Today, eBay is launching a live auction page for Sothebys on its site. The collaboration is the next stage of eBay’s live auction technology.
The auctions themselves happen in the “real” world, in a Sotheby’s location, but with real-time integration with the eBay-Sotheby’s site.
EBay and Sotheby’s first announced their partnership last summer. The collaboration is designed to give Sotheby’s more access to a younger, digitally savvy clientele, while eBay gets an opportunity to expand its high end inventory. Where Sotheby’s and other auction houses have rare, highly valuable inventory, eBay has a decade’s worth of auction technology, making its platform an easy bridge out of the stodgy (and some would argue arcane) world of live auctions.
“We’re seeing appetite for high purchase points across the site,” says Megan Ford, director of eBay’s live auctions. “We went into the bullion category at this high price point and we went into the vehicles category, and every time we move up market our buyers come with us,” she says.
Sotheby’s and eBay’s love child is a sleekly designed interface that features upcoming auctions alongside artist interviews, articles, and other content created by Sotheby’s editorial team.
It displays auction previews on a page that mimics the look and feel of a gallery space, with artworks set against a minimalist white backdrop alongside artwork title, artist name, and materials. High resolution pictures allow bidders to zoom in for brush-stroke detail. A picture of the item hung on a wall let’ them imagine how it would look in their home.
The idea is to recreate the experience of a live auction in the digital realm.
Bidders will be able to view a running feed of bids as they come in and place their own bids. They’ll also be able to flip through the auction catalog within the live auction screen.
To bring together the offline auction with its online counterpart, each online bidder is paired with a representative on the auction floor to place bids on the online client’s behalf.
EBay teamed up with live auction site Invaluable in May of last year, to build a live auction platform. So far, eBay has hosted a mix of auctions through Swann Auction Galleries, Heritage Auctions, and others, and already live auction bidders are proving to be return customers, says Ford. Since launching in the fall, she says, live auction bidders have purchased an average of four items.
Ford also says that eBay has no problem selling high-end items. An acetate record of Elvis singing live, for example, recently sold for $300,000. According to the company’s numbers, every day 3,500 auctions on eBay close above $5,000. But by working with Sotheby’s, which has exclusive access to high value items, eBay is hoping to increase the number of large daily sales.
Art and collectibles accounts for $8 billion of gross merchandise volume for the company, and that category hosts 37 million active buyers, says eBay. Live auctions were a natural way for the company to grow this section of the market and its blossoming relationship with Sotheby’s is just the beginning.

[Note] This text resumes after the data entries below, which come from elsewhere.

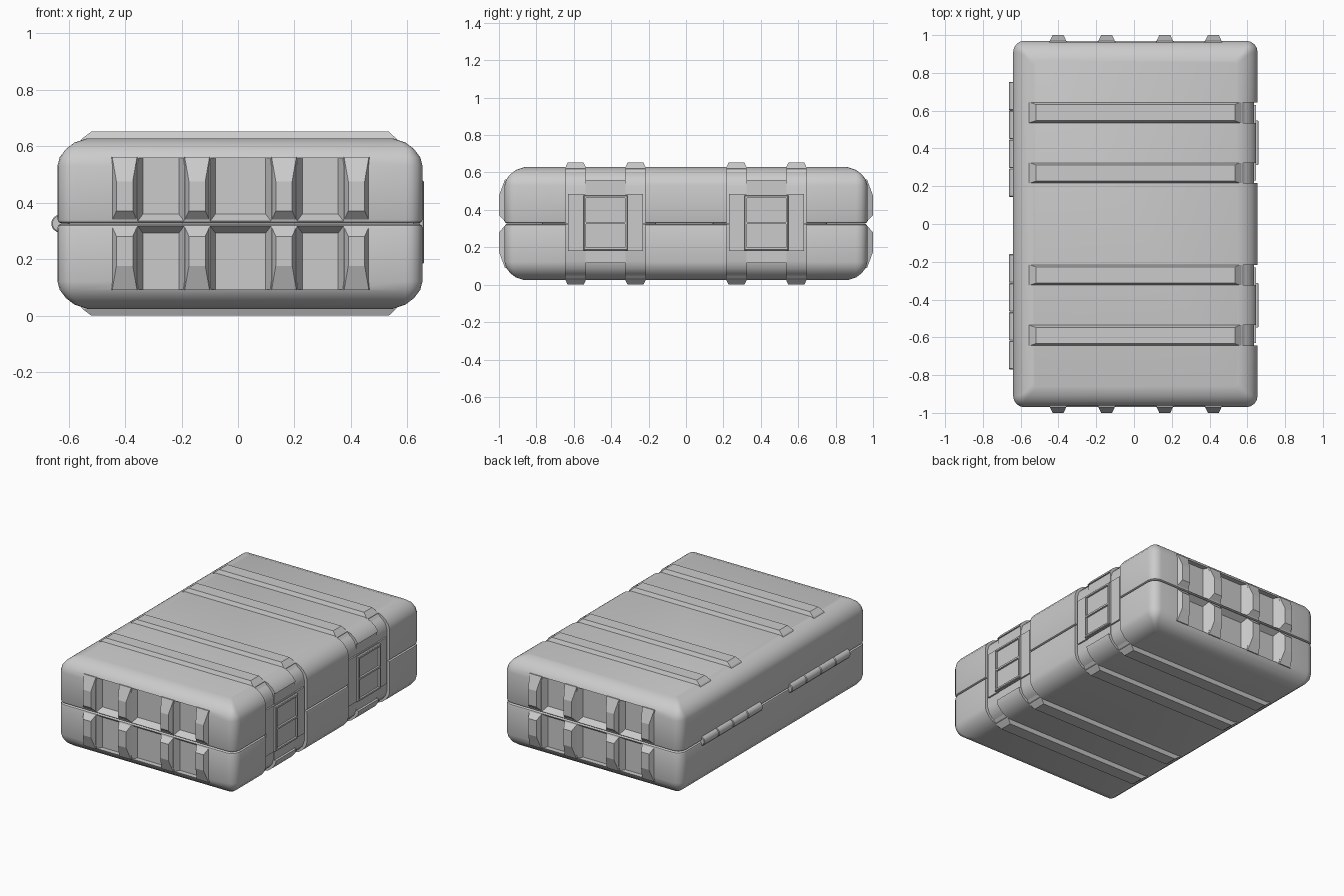
import bpy, bmesh, math

if "Cube" in bpy.data.objects:
    bpy.data.objects.remove(bpy.data.objects["Cube"])

MID = 0.326                      # height of the seam; both halves mirror about it


def loft(name, rings, sy=1, sz=1):
    """Skin a stack of equal-length rings; z is measured from the seam."""
    bm = bmesh.new()
    vs = [[bm.verts.new((x, y * sy, MID + z * sz)) for x, y, z in r] for r in rings]
    n = len(vs[0])
    for a, b in zip(vs, vs[1:]):
        for i in range(n):
            bm.faces.new((a[i], a[(i + 1) % n], b[(i + 1) % n], b[i]))
    bm.faces.new(vs[0])
    bm.faces.new(vs[-1])
    bmesh.ops.recalc_face_normals(bm, faces=bm.faces)
    me = bpy.data.meshes.new(name)
    bm.to_mesh(me)
    bm.free()
    ob = bpy.data.objects.new(name, me)
    bpy.context.collection.objects.link(ob)
    return ob


def quad_x(x, y0, y1, z0, z1):
    return [(x, y0, z0), (x, y1, z0), (x, y1, z1), (x, y0, z1)]


def quad_y(y, x0, x1, z0, z1):
    return [(x0, y, z0), (x1, y, z0), (x1, y, z1), (x0, y, z1)]


def quad_z(z, x0, x1, y0, y1):
    return [(x0, y0, z), (x1, y0, z), (x1, y1, z), (x0, y1, z)]


def round_rect(inset, z):
    hx, hy, cx = 0.647 - inset, 0.97 - inset, 0.007
    r = max(0.06 - inset, 0.02)
    pts = []
    for k, (sx, sy) in enumerate(((1, 1), (-1, 1), (-1, -1), (1, -1))):
        for j in range(5):
            a = math.radians(90 * k + 22.5 * j)
            pts.append((cx + sx * (hx - r) + r * math.cos(a),
                        sy * (hy - r) + r * math.sin(a), z))
    return pts


def cut(ob, cutter):
    cutter.hide_render = True
    m = ob.modifiers.new("cut", 'BOOLEAN')
    m.operation, m.solver, m.object = 'DIFFERENCE', 'EXACT', cutter
    bpy.context.view_layer.objects.active = ob
    bpy.ops.object.modifier_apply(modifier=m.name)
    bpy.data.objects.remove(cutter)


def smooth(ob):
    bpy.ops.object.select_all(action='DESELECT')
    ob.select_set(True)
    bpy.context.view_layer.objects.active = ob
    bpy.ops.object.shade_smooth_by_angle(angle=math.radians(30))


LATCH_Y = (-0.43, 0.43)
STRAP_Y = [c + d for c in LATCH_Y for d in (-0.16, 0.16)]
END_RIBS = (-0.402, -0.145, 0.163, 0.42)
SHELL = [(0.012, 0.001), (0.003, 0.006), (0, 0.015), (0, 0.205), (0.008, 0.235),
         (0.03, 0.264), (0.06, 0.287), (0.105, 0.302)]
GROOVE = [(0.57, 0.4), (0.57, 0.281), (0.6, 0.264), (0.622, 0.24), (0.635, 0.2),
          (0.635, -0.1), (0.8, -0.1), (0.8, 0.4)]

for half, sz in (("lid", 1), ("base", -1)):
    # shell with rounded outer edge
    shell = loft(half + "_shell", [round_rect(i, z) for i, z in SHELL], sz=sz)

    # channels that carry the straps over the latch-side edge
    for y in STRAP_Y:
        cut(shell, loft("groove_cutter", [[(x, y + d, z) for x, z in GROOVE]
                                          for d in (-0.054, 0.054)], sz=sz))
    # shallow latch pockets
    for y in LATCH_Y:
        top = 0.232 if sz > 0 else 0.208
        cut(shell, loft("pocket_cutter", [quad_x(x, y - 0.112, y + 0.112, -0.1, top)
                                          for x in (0.638, 0.8)], sz=sz))
    # recessed panels at both ends, between the ribs
    for sy in (-1, 1):
        for a, b in zip(END_RIBS, END_RIBS[1:]):
            cut(shell, loft("panel_cutter", [
                quad_y(0.93, a + 0.065, b - 0.065, 0.034, 0.233),
                quad_y(1.01, a + 0.025, b - 0.025, -0.02, 0.233)], sy, sz))
    smooth(shell)

    # bulging end ribs
    for sy in (-1, 1):
        for x in END_RIBS:
            loft(half + "_end_rib", [
                quad_y(0.95, x - 0.05, x + 0.05, 0.012, 0.236),
                quad_y(0.968, x - 0.044, x + 0.044, 0.012, 0.236),
                quad_y(1.0, x - 0.029, x + 0.029, 0.045, 0.15)], sy, sz)

    # long bevelled ribs across the broad faces
    for y in STRAP_Y:
        loft(half + "_cross_rib", [
            quad_z(0.276, -0.57, 0.585, y - 0.054, y + 0.054),
            quad_z(0.302, -0.552, 0.56, y - 0.054, y + 0.054),
            quad_z(0.326, -0.52, 0.535, y - 0.043, y + 0.043)], sz=sz)

# latches: back plate, raised frame and two sunken windows
for y in LATCH_Y:
    loft("latch_plate", [quad_x(x, y - 0.2, y + 0.2, -0.145, 0.16)
                         for x in (0.62, 0.645)])
    frame = loft("latch_frame", [
        quad_x(0.62, y - 0.118, y + 0.118, -0.142, 0.152),
        quad_x(0.656, y - 0.118, y + 0.118, -0.142, 0.152),
        quad_x(0.66, y - 0.114, y + 0.114, -0.138, 0.148)])
    for z0, z1 in ((-0.128, -0.002), (0.01, 0.138)):
        cut(frame, loft("window_cutter", [quad_x(x, y - 0.104, y + 0.104, z0, z1)
                                          for x in (0.648, 0.7)]))

# hinge knuckles along the back edge of the seam
for y0 in (-0.77, 0.143):
    for k in range(4):
        y = y0 + k * 0.153
        rings = [[(-0.63 + r * math.cos(a), y + d, r * math.sin(a))
                  for a in (math.tau * i / 16 for i in range(16))]
                 for d, r in ((0, 0.028), (0.004, 0.032), (0.147, 0.032), (0.151, 0.028))]
        smooth(loft("hinge_knuckle", rings))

“We believe that eBay live auctions is a billion-dollar-plus business at scale, so we’re going to be investing in this business for the long term,” says Ford.
With eBay splitting from PayPal later this year, there’s been a lot of pressure on the auction site to develop a plan for revenue growth post spin-off. Today’s launch is the company’s first big reveal in terms of a forward looking strategy.
And while building out auction platforms for others is an obvious use of eBay’s technology, rather than the development of something shiny and new, connecting high art with a wider audience could ultimately be a winning bid.